Next up is Ricky Jean-Francois. He was signed to a 4 year, $22 million deal. Again, many agree that he was overpaid because he is an unproven commodity. Unfortunately, I don't yet know how much is guaranteed. Remember, the total salary does not determine whether a player was overpaid; the guaranteed money does. Regardless, what we do know is that RJF fills a tremendous need on our defense. He doesn't bring much to the table in terms of a pass rush, but 3-4 DEs are supposed to set the edge against the run, and run defense is what RJF is good at. As it stands, he replaces the underperforming Fili Moala. If you put faith in PFF's rankings, that is a 300% improvement. Does his play over the past few seasons merit $5 million per year? Probably not, but it merits pretty close to that. If paying an extra 1 or 2 million dollars per year is what it took to pry him away from other teams, so be it. Let's examine that in terms of opportunity cost. We'll assume RJF was overpaid by $1.5 million for this analysis.

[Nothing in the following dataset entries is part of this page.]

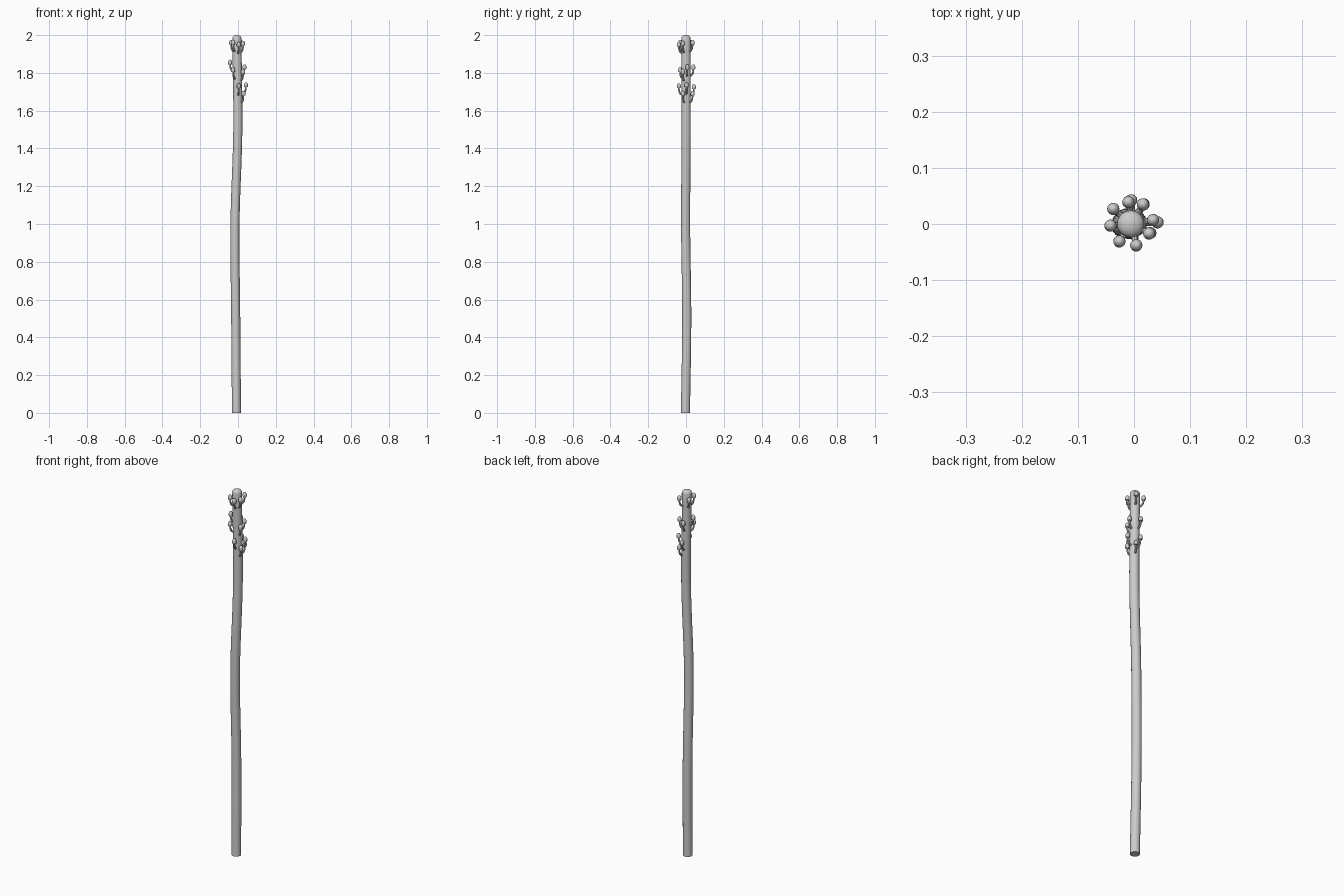
import bpy, bmesh, math
from mathutils import Vector

if "Cube" in bpy.data.objects:
    bpy.data.objects.remove(bpy.data.objects["Cube"])

def finish(name, bm):
    bmesh.ops.recalc_face_normals(bm, faces=bm.faces)
    me = bpy.data.meshes.new(name)
    bm.to_mesh(me)
    bm.free()
    ob = bpy.data.objects.new(name, me)
    bpy.context.collection.objects.link(ob)
    bpy.ops.object.select_all(action='DESELECT')
    ob.select_set(True)
    bpy.context.view_layer.objects.active = ob
    bpy.ops.object.shade_smooth_by_angle(angle=math.radians(40))
    return ob

def loft(bm, rings, n):
    """Skin horizontal rings given as (centre, radius)."""
    loops = []
    for c, r in rings:
        loops.append([bm.verts.new((c[0] + r * math.cos(2 * math.pi * i / n),
                                    c[1] + r * math.sin(2 * math.pi * i / n), c[2]))
                      for i in range(n)])
    for a, b in zip(loops, loops[1:]):
        for i in range(n):
            j = (i + 1) % n
            bm.faces.new((a[i], a[j], b[j], b[i]))
    bm.faces.new(loops[0][::-1])
    bm.faces.new(loops[-1])

# Crooked pole centreline: x, y, z
PATH = [(-.008, -.003, 0), (-.012, .004, .5), (-.016, -.002, 1.0),
        (-.001, .001, 1.5), (-.006, 0, 1.985)]

def centre(z):
    k = max(0, min(len(PATH) - 2, sum(p[2] <= z for p in PATH) - 1))
    a, b = Vector(PATH[k]), Vector(PATH[k + 1])
    d = b.z - a.z
    m = [(Vector(PATH[min(i + 1, 4)]) - Vector(PATH[max(i - 1, 0)])) /
         (PATH[min(i + 1, 4)][2] - PATH[max(i - 1, 0)][2]) * d for i in (k, k + 1)]
    t = (z - a.z) / d
    p = (a * (2*t**3 - 3*t**2 + 1) + m[0] * (t**3 - 2*t**2 + t)
         + b * (3*t**2 - 2*t**3) + m[1] * (t**3 - t**2))
    return (p.x, p.y, z)

# Pole with a slightly domed top
R = .024
bm = bmesh.new()
rings = [(centre(1.985 * i / 32), R) for i in range(33)]
top = Vector(rings[-1][0])
rings += [(top + Vector((0, 0, .015 * math.sin(a))), R * math.cos(a))
          for a in (.4, .8, 1.2, 1.5)]
loft(bm, rings, 24)
finish("pole", bm)

# Small mushroom-shaped buds: curved stalk rising from the pole, domed cap
def bud(x, y, ztop):
    bm = bmesh.new()
    tip = Vector((x, y, ztop - .022))
    base = Vector(centre(ztop - .06))
    out = Vector((x - base.x, y - base.y, 0)).normalized()
    p0 = base + out * (R - .004)
    p1 = Vector((x, y, p0.z + .002))
    pts = [p0 * (1 - t)**2 + p1 * 2 * t * (1 - t) + tip * t * t
           for t in (i / 6 for i in range(7))]
    side = Vector((-out.y, out.x, 0))
    loops = []
    for i, p in enumerate(pts):
        tan = (pts[min(i + 1, 6)] - pts[max(i - 1, 0)]).normalized()
        up = tan.cross(side)
        r = .006 - .002 * i / 6
        loops.append([bm.verts.new(p + (side * math.cos(a) + up * math.sin(a)) * r)
                      for a in (2 * math.pi * j / 8 for j in range(8))])
    for a, b in zip(loops, loops[1:]):
        for i in range(8):
            j = (i + 1) % 8
            bm.faces.new((a[i], a[j], b[j], b[i]))
    bm.faces.new(loops[0])
    bm.faces.new(loops[-1])
    prof = [(.004, -.003), (.009, -.004), (.011, .001), (.0108, .008),
            (.0092, .015), (.006, .020), (.002, .022)]
    loft(bm, [((x, y, tip.z + h), r) for r, h in prof], 14)
    finish("bud", bm)

for b in [(-.037, .027, 1.975), (.004, -.038, 1.965), (.027, -.017, 1.97),
          (.016, .035, 1.975), (-.026, -.031, 1.975),
          (-.042, -.003, 1.87), (-.026, -.031, 1.83), (.034, .007, 1.845),
          (-.01, .039, 1.845), (.027, -.017, 1.82),
          (.042, .003, 1.75), (.004, -.038, 1.745),
          (.029, -.016, 1.705), (.017, .035, 1.705), (-.005, .042, 1.74)]:
    bud(*b)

Under the new CBA, that amounts to about 3 young veterans with between 2 and 4 years of service. A player who has hit free agency after 2 to 4 years of service and commands nothing but the veteran minimum is usually nothing but a camp body. It's possible they will experience lots of success and become a quality starter, but probably not.
The last player worth considering is LaRon Landry. Landry was signed to a 4 year deal worth 24 million dollars with a whopping 14 million dollars guaranteed. Again, this is an example of overpaying, but the next question is whether it really matters. The answer: yes. This is the only signing that could potentially damage the team. Landry was solid last year, but still graded out negatively. I don't mind the signing in theory, though, because signing a llama with a football helmet would provide an upgrade over Zbikowski's play. I'm not even opposed to offering Landry such a high average salary. Yes, 6 million per year is on par with what elite safeties are paid, but it's an upgrade we desperately needed. So why is this signing different than the other two I've mentioned? Two reasons. 1) The guaranteed money is off the charts, and 2) Landry is injury prone. Either one of those in a vacuum wouldn't bee too much of a problem, but combined they result in some serious concerns. Of the past three seasons, Landry has wound up on IR for 2. During those two seasons, he missed something like a combined 15 games. On the other hand, Landry started every game last season. If we have to cut Landry because of persistent injuries (see: Sanders, Bob), it could have significant cap ramifications, especially if he's cut early in the deal.
With all that said, I still think Grigson is taking too much heat for "overpaying." Yes, we offered a number of players way more money than they probably deserve, but most of them were either necessary upgrades (like Gosder Cherilus and RJF) or are low-risk due to little guaranteed money (like Walden and Sidbury). LaRon Landry's contract is the only one I am upset about, especially given that we could easily have drafted an impact safety in the first round (of Vaccaro, Elam, Reid, and Cyprien, one will be available at 24). The only real concern I have with Grigson's off season moves is the potential that he will rely on Walden and Toler to be starters; neither is good enough to be a quality starter. That question, however, is outside the scope of this article.
tl;dr: Grigson hasn't hurt the team by overpaying.